EDITORIAL: Nice job if you can get paid not to do it

The York Dispatch

The York Area Regional Police Commission owes an explanation to residents in a large swath of the county.

York Area Regional Police Chief Tom Gross looks over some historic photos of himself Tuesday, Dec. 8, 2015. He retired in December of 2015. (Bill Kalina - The York Dispatch)

The commission manages one of York County's largest law enforcement agencies, covering seven municipalities that are home to some 47,000 taxpayers.

These residents deserve to know why they are paying one person to head the regional police department — and another to stay away.

According to a separation agreement both parties apparently hoped would go unnoticed, former police Chief Tom Gross was paid his entire 2016 salary of more than $112,000 after Dec. 11, 2015, his last day with the department. He also will continue to receive his health care benefits — a maximum of $1,400 — this year.

The document, which The York Dispatch recently obtained from the commission through a right-to-know request, raises several questions:

What prompted the commission to essentially pay Gross not to work?

If the commission wanted to take the department "in another direction," why not wait until the chief's contract was up?

If Gross' work was not satisfactory, why wasn't he fired outright?

The separation agreement sheds light on the last question: Gross didn't do a bad job.

"Employer acknowledges that employee has neither been accused of, nor has committed, any malfeasance, act, omission to act, or any other circumstance that would give rise to his termination," it states, and it notes this was "a compromise settlement" in which Gross admitted no "unsatisfactory performance."

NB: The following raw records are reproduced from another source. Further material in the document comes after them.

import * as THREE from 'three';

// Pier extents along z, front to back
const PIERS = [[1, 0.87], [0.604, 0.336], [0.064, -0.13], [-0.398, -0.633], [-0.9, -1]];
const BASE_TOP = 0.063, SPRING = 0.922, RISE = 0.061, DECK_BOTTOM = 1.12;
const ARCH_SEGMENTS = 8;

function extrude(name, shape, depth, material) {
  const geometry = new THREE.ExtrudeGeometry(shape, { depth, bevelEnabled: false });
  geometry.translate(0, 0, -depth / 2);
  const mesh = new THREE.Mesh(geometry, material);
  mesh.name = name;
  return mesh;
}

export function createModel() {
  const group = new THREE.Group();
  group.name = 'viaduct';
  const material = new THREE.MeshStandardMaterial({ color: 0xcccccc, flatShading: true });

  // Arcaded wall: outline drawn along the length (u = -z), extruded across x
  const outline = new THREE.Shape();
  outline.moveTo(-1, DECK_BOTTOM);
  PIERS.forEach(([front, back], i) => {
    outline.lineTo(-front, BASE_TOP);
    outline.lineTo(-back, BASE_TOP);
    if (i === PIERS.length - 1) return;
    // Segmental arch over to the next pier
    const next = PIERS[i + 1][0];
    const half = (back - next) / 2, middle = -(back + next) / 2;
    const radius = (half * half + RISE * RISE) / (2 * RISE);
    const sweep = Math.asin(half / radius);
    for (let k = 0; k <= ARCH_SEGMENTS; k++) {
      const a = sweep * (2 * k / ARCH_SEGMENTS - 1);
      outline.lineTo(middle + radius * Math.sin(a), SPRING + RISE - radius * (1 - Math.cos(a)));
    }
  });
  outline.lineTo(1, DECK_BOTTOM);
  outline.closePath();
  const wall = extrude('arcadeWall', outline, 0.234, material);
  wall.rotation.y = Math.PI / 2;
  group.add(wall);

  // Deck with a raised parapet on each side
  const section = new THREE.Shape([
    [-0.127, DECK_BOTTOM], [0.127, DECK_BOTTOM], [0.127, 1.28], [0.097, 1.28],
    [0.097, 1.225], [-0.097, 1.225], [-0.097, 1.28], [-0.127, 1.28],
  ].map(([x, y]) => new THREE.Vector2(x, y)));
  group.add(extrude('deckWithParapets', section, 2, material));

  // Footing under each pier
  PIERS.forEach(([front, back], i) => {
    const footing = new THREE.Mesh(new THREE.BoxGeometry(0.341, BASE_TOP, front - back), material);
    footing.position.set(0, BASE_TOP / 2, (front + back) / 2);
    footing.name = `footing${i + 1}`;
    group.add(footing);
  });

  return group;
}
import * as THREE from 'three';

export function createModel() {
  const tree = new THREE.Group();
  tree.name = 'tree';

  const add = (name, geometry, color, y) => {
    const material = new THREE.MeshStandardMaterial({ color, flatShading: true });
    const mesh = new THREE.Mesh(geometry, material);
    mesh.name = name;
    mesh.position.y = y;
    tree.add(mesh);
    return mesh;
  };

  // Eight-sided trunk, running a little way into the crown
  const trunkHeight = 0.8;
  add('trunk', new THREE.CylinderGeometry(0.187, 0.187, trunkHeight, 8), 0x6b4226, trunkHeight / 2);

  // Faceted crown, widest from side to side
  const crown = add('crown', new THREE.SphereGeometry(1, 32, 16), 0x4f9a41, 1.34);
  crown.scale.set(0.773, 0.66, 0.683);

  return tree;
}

Then why did the commission apparently send Gross away and put nearly 50,000 taxpayers on the hook for his 2016 salary and health care benefits? What justifies that?

We haven't heard a good explanation.

Frankly, we haven't heard any explanation, other than what's included in the separation agreement.

By the way, that document also notes Gross and the commission agreed they would not "in any way seek to publicize or cause to be publicized in any way ... the facts or terms or conditions of this agreement."

Gross termed his departure a retirement from the force, which he headed since its founding in 2000. But retirees generally don't continue to collect salaries after they leave a job — a pension, maybe, but not a salary.

It seems clear Gross was paid to leave — and not come back.

"Employee will neither return to work, nor will he reapply for employment with employer in the future," the separation agreement states.

So what's going on here?

York Township Commissioner Al Granholm, who is chairman of the York Area Regional Police Commission, declined to comment, saying it was a personnel matter.

Attorney Steve Hovis, the commission's solicitor, did not return a phone message seeking comment, and neither did Windsor Township Supervisor Jo Anna Shovlin, who serves as vice chair of the police commission.

We hope someone in the know eventually goes on record with an explanation. The residents in York Area Regional's territory, we suspect, will demand that.

They should be able to decide for themselves if there was a top management problem in the department — and whether, perhaps, it still exists.